    3) I don’t like sending any more money than necessary to places where we are hated.
    4) Generally speaking, smaller cars are more fun to drive than big, trucky vehicles.

  12. Kit Gerhart Says:

    LEX says:

    “I heard the lease payment on the Volt will be $350 per month. Is this correct?”

    That’s what I’ve seen several places, which means these leases will be heavily subsidized. Either that, or they expect the Volt to have a very high residual value.

  13. HyundaiSmoke Says:

    You guys didnt know that Chinese didnt like small cars, and want big cars, with big interstates, and cheap gas like Americans(that’s why Chinese government subsidzes gas prices to be about $4.00 a gallon over there, when it really should be closer to $8.00 a gallon)? They WANT LINCOLNS SO TAKE THAT AS A HINT, FORD GUYS!!!

    Like Minorities in America, the Chinese like Chrome on their cars too. Chrome is classy, it says I paid money for this car. Unlike the non-chrome glorified Toyotas that BMW has been making as of late. $80K for a car that looks like a $16K car, LMAO. What a Ripoff!!

    I see why John Mc Elroy asked the Volvo of America CEO “So, is Volvo still a Luxury Company?” My god, that much money for a car without any kind of chrome? Are you kidding me?
    European Understatement is so passe’.

  14. casual observer Says:


    Please spare us the corporate marketing bullshit when reviewing a car and just tell us how you or your reviewer liked it. The guy from GM spouting off about how wonderful the Cruze is made me physically ill. Enough with the spin, we get that everywhere else, please be the bastion of common sense evaluation. Thanks for a great show.

  15. Alex Kovnat Says:

    >And this next story ties in perfectly.
    >According to Gasgoo, a new report
    >out of China says Chinese consumers
    >don’t really like compact cars.

    Given that China is pulling ahead (or IS ahead) of the USA as the biggest emitter of carbon dioxide, especially with all their coal fired power plants, I think it might be best for our planet if the Chinese government were to impose a tax on motor fuel, or an engine horsepower/ fuel consumption tax on big cars.

    A possible reason why Chinese consumers like big cars might be that their government subsidizes coal-to-methanol plants to supply part of their need for motor fuels. If so, this is not good news. Coal-to-methanol has been studied in our country, but unfortunately it offers poor performance in well-to-wheels (or should I say coal mine to wheels?) efficiency.

  16. HyundaiSmoke Says:


    John has to pay the bills you know.

  17. Mohammad Rafi Says:
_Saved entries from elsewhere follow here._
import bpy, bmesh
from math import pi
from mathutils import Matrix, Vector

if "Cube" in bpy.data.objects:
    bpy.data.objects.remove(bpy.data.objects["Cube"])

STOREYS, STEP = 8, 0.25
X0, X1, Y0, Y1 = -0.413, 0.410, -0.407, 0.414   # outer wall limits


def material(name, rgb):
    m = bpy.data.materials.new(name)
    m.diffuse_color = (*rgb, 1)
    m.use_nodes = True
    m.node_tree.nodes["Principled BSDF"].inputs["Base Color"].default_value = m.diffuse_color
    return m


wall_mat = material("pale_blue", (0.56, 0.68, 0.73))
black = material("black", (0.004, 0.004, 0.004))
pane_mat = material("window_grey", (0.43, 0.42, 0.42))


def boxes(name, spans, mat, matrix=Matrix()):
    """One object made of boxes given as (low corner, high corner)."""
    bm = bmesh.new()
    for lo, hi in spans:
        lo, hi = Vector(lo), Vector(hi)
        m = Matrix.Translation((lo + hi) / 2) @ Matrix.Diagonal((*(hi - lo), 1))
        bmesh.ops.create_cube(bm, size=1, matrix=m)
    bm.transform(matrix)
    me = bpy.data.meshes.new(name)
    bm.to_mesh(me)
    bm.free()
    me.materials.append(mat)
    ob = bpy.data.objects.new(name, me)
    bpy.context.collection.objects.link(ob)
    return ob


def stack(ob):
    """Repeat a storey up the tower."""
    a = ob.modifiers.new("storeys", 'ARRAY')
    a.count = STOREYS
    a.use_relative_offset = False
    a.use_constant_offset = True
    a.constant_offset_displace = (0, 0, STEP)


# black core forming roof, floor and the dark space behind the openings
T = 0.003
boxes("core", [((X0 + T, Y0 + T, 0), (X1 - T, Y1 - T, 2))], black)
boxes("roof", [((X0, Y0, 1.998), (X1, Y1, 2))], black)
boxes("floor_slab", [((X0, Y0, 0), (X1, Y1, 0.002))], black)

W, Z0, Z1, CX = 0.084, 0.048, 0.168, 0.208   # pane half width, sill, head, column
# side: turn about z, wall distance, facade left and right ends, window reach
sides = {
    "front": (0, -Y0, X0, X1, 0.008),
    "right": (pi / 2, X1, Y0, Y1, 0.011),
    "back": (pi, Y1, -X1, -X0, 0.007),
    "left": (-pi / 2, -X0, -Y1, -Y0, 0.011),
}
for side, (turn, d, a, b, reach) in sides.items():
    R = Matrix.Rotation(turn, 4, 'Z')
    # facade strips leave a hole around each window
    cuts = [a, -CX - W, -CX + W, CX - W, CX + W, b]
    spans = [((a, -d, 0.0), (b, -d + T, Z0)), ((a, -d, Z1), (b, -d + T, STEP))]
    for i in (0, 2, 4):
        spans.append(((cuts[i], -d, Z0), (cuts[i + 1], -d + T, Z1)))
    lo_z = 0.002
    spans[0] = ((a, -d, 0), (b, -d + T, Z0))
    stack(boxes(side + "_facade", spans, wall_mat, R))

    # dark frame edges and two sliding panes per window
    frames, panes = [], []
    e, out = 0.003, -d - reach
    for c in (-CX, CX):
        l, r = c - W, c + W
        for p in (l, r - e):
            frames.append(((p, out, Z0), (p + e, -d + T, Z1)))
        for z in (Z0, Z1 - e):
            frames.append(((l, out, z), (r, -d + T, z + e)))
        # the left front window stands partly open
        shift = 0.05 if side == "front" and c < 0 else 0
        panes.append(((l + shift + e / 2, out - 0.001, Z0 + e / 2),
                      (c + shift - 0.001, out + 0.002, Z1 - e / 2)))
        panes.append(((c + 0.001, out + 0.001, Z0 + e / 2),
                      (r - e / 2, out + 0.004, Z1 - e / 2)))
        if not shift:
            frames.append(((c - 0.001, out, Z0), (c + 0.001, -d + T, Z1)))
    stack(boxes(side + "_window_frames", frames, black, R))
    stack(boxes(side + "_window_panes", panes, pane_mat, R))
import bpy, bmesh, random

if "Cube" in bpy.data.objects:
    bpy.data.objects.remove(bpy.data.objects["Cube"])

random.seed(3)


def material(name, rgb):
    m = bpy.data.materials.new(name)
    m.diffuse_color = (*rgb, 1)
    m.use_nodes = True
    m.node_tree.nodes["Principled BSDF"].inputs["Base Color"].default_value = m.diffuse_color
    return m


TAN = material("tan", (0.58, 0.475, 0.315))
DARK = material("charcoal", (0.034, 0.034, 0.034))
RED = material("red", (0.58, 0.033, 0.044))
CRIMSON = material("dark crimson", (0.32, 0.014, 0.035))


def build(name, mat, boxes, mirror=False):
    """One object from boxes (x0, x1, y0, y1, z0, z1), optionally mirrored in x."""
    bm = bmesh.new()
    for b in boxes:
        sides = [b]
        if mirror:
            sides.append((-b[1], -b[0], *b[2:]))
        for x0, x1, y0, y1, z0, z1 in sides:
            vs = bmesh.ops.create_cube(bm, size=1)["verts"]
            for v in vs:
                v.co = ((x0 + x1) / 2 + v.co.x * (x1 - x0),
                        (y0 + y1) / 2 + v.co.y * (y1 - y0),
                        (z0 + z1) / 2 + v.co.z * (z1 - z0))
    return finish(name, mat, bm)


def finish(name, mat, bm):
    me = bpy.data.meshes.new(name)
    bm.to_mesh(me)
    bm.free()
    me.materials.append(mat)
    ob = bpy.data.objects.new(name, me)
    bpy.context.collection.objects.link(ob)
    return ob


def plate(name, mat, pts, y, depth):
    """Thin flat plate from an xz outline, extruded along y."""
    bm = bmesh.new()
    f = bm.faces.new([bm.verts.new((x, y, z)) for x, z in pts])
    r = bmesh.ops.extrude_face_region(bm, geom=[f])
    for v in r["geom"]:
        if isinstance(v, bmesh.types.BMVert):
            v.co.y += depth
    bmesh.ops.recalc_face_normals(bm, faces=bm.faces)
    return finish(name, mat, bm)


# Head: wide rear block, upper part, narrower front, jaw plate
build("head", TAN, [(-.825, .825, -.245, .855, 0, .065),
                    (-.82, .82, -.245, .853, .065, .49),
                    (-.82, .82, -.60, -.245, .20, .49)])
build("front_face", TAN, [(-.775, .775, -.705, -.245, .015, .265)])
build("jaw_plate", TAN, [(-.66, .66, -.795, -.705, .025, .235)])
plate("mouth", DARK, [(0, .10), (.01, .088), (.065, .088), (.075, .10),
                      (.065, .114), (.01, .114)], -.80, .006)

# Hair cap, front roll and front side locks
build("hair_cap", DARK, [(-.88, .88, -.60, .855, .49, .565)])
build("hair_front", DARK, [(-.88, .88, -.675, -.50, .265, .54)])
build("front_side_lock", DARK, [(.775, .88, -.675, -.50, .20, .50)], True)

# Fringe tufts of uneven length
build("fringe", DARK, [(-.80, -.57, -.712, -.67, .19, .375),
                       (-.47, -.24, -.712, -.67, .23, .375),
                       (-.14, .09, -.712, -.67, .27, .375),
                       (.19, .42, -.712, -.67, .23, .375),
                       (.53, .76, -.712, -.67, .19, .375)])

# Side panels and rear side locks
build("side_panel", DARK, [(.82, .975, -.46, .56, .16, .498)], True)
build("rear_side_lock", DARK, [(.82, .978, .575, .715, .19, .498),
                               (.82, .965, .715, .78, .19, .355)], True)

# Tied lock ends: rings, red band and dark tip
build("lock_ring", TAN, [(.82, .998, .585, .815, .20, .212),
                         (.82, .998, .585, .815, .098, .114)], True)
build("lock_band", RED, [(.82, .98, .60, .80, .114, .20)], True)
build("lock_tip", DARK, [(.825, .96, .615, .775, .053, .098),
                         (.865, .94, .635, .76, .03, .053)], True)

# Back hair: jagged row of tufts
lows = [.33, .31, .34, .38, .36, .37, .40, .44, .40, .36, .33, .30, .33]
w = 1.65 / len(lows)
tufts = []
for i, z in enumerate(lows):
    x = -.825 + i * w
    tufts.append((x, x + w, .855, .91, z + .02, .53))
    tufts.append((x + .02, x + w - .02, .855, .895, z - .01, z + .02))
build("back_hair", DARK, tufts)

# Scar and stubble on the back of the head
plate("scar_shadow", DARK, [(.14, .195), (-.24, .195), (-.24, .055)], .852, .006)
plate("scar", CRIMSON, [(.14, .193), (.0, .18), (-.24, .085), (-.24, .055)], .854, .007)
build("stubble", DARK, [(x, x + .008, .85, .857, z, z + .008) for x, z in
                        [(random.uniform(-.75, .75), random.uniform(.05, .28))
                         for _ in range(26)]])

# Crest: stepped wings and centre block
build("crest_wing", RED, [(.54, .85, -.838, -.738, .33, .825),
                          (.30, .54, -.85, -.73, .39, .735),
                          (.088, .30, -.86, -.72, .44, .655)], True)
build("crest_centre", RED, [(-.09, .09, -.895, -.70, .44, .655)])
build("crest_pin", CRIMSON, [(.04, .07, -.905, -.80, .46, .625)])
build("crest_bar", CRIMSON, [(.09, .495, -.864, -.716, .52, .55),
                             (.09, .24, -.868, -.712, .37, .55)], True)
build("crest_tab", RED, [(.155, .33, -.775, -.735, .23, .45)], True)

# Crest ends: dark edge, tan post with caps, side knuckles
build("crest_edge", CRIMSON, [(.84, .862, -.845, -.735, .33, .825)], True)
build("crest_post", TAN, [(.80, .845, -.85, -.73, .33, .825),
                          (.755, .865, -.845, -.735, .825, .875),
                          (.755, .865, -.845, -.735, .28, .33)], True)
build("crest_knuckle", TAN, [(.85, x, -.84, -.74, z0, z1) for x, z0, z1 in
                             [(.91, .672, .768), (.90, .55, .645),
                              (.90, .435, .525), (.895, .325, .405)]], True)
    I wouldn’t be surprised at all if the ECO version of the Cruze got 40+ mpg on the highway. In fact, it should be able to get a lot more. A few summers back, my family and I went on a road trip and found that the family Accord (2006 SE, I4, 5spd Automatic) got 37 mpg on the highway. I was absolutely shocked. I knew that my fuel saving techniques (using cruise control, proper tire inflation, maintaining constant motion without hard braking, etc) would be effective, I just had no idea that it would be so great as to enable me to drive 37 miles on a single gallon of gas. So a Chevy Cruze, purpose built with a fuel-efficient engine and 6spd manual, should be able to do a lot better.

  18. HtG Says:

    hey casual, I don’t mind hearing an engineer tell me how much torque his engine makes at low rpms or that power is available in the range customers can actually use it. That isn’t corporate bull, and we all benefit from John’s fairness, which means letting people be heard.

  19. Nick Stevens Says:

    The Cruze is an OUTSTANDING car in its class, a HOME RUN that will be at least as successful as the Excellent Equinox. I am cautious to not say it will be the next 56 Chevy for GM in importance, but it well may be.